-- Exercise goal --
Please copy out each line of the entries in which "return" appears.

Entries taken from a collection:

- - -

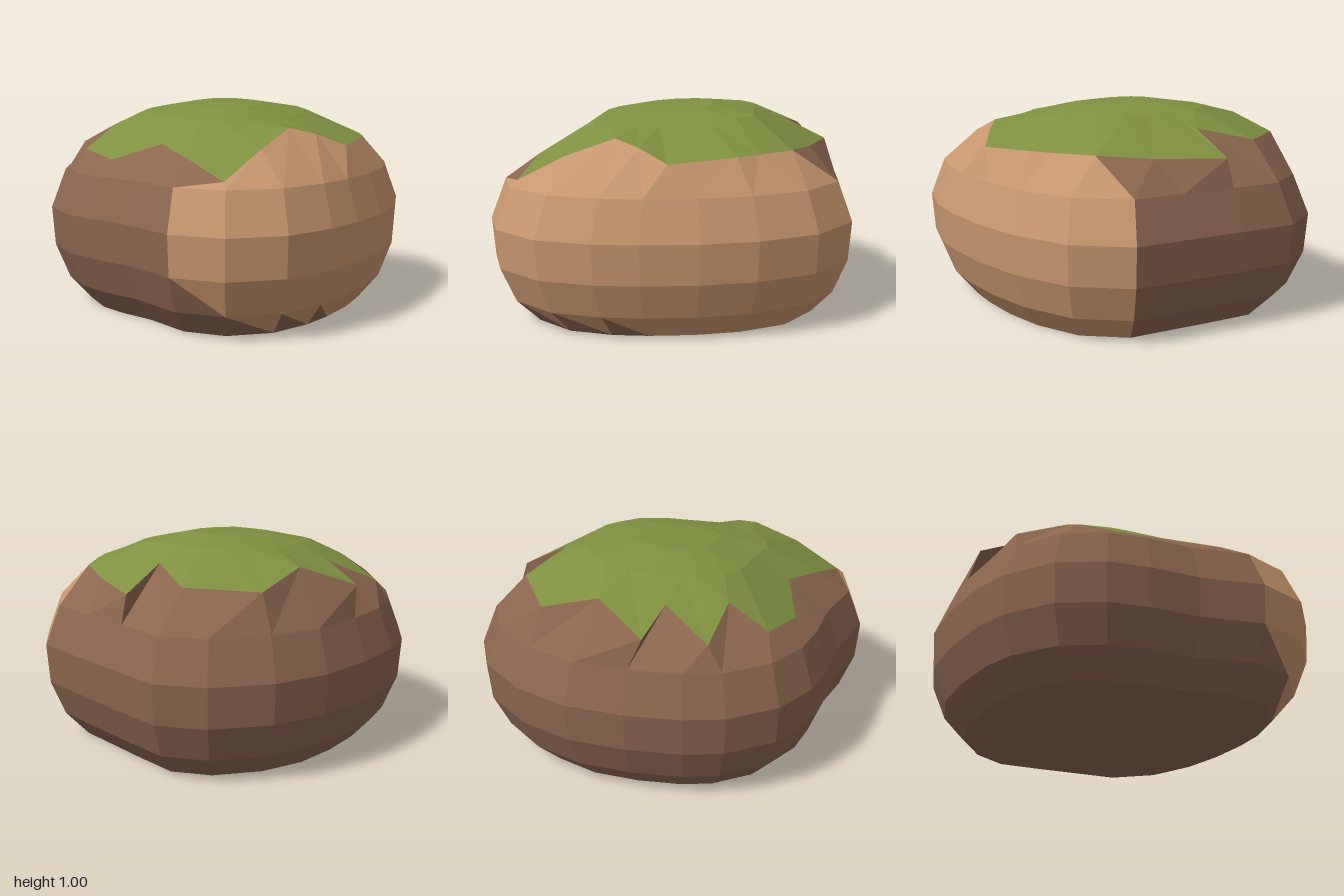
import * as THREE from 'three';

// Widest outline of the boulder, [x, z] per column, clockwise from the back
const OUTLINE = [
  [-0.32, -0.91], [-0.04, -1], [0.2, -0.97], [0.41, -0.79], [0.62, -0.6], [0.82, -0.42],
  [0.89, -0.13], [0.82, 0.17], [0.7, 0.41], [0.55, 0.63], [0.41, 0.79], [0.2, 0.95],
  [-0.07, 1], [-0.31, 0.9], [-0.5, 0.66], [-0.68, 0.5], [-0.81, 0.35], [-0.9, 0.14],
  [-0.9, -0.12], [-0.84, -0.3], [-0.71, -0.53], [-0.54, -0.75],
];

// Jagged lower edge of the moss, [x, y, z] per column
const MOSS_EDGE = [
  [-0.25, 0.84, -0.76], [0.1, 0.85, -0.75], [0.24, 0.91, -0.51], [0.36, 0.8, -0.69],
  [0.54, 0.81, -0.4], [0.66, 0.83, -0.17], [0.66, 0.83, 0.04], [0.65, 0.83, 0.16],
  [0.52, 0.81, 0.45], [0.37, 0.87, 0.5], [0.24, 0.9, 0.54], [0.1, 0.82, 0.72],
  [-0.07, 0.7, 0.88], [-0.23, 0.78, 0.67], [-0.34, 0.82, 0.45], [-0.58, 0.74, 0.37],
  [-0.72, 0.77, 0.16], [-0.59, 0.88, 0.02], [-0.76, 0.78, -0.15], [-0.53, 0.89, -0.26],
  [-0.66, 0.81, -0.42], [-0.4, 0.91, -0.53],
];

const N = OUTLINE.length;
const point = (x, y, z) => new THREE.Vector3(x, y, z);

// Outline scaled to a given height
const ring = (scale, y) => OUTLINE.map(([x, z]) => point(x * scale, y, z * scale));

// Slightly tilted ring on the dome
const domeRing = (scale) => OUTLINE.map(([x, z]) =>
  point(x * scale - 0.02, 1 - 0.25 * scale * scale - 0.06 * z * scale, z * scale));

const single = (x, y, z) => OUTLINE.map(() => point(x, y, z));

function facetedMesh(name, triangles, material) {
  const geometry = new THREE.BufferGeometry().setFromPoints(triangles);
  geometry.computeVertexNormals();
  const mesh = new THREE.Mesh(geometry, material);
  mesh.name = name;
  return mesh;
}

export function createModel() {
  const moss = new THREE.MeshStandardMaterial({ color: 0x7f9040 });
  moss.name = 'moss green';
  const brown = new THREE.MeshStandardMaterial({ color: 0x8b664f });
  brown.name = 'stone brown';
  const tan = new THREE.MeshStandardMaterial({ color: 0xc8976f });
  tan.name = 'pale stone';

  // Inner dome ring has half as many corners
  const inner = domeRing(0.22);
  const rows = [
    single(-0.12, 1, -0.15),
    inner.map((p, c) => inner[c - (c % 2)]),
    domeRing(0.46),
    MOSS_EDGE.map((p) => point(...p)),
    ring(0.92, 0.67),
    ring(1, 0.48),
    ring(0.985, 0.29),
    ring(0.91, 0.12),
    ring(0.79, 0),
    single(0, 0, 0),
  ];
  const MOSS_ROW = 3, BASE_ROW = 8;

  const faces = { moss: [], brown: [], tan: [] };
  const add = (kind, a, b, c) => {
    const area = b.clone().sub(a).cross(c.clone().sub(a)).length();
    if (area > 1e-6) faces[kind].push(a, b, c);
  };

  // Colour of the two triangles in each cell: the pale face wraps the front and left
  const cellKinds = (r, c) => {
    if (r < MOSS_ROW) return ['moss', 'moss'];
    if (r >= BASE_ROW || c < 5 || c > 12) return ['brown', 'brown'];
    if (r === MOSS_ROW && c === 12) return ['brown', 'tan'];
    if (r === 6 && c === 12) return ['tan', 'brown'];
    if (r === 7 && c === 12) return ['brown', 'brown'];
    if (r === 7 && c >= 9) return ['tan', 'brown'];
    return ['tan', 'tan'];
  };

  for (let r = 0; r < rows.length - 1; r++) {
    const slant = r === 1 || r === 3 || r === 5;
    for (let c = 0; c < N; c++) {
      const n = (c + 1) % N;
      const a = rows[r][c], b = rows[r][n], d = rows[r + 1][c], e = rows[r + 1][n];
      const [first, second] = cellKinds(r, c);
      if (slant) {
        add(first, a, b, e);
        add(second, a, e, d);
      } else {
        add(first, a, b, d);
        add(second, b, e, d);
      }
    }
  }

  const group = new THREE.Group();
  group.name = 'mossyBoulder';
  group.add(
    facetedMesh('mossCap', faces.moss, moss),
    facetedMesh('rockBody', faces.brown, brown),
    facetedMesh('paleFace', faces.tan, tan),
  );
  return group;
}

- - -

-- Response area --
  return mesh;
    if (r < MOSS_ROW) return ['moss', 'moss'];
    if (r >= BASE_ROW || c < 5 || c > 12) return ['brown', 'brown'];
    if (r === MOSS_ROW && c === 12) return ['brown', 'tan'];
    if (r === 6 && c === 12) return ['tan', 'brown'];
    if (r === 7 && c === 12) return ['brown', 'brown'];
    if (r === 7 && c >= 9) return ['tan', 'brown'];
    return ['tan', 'tan'];
  return group;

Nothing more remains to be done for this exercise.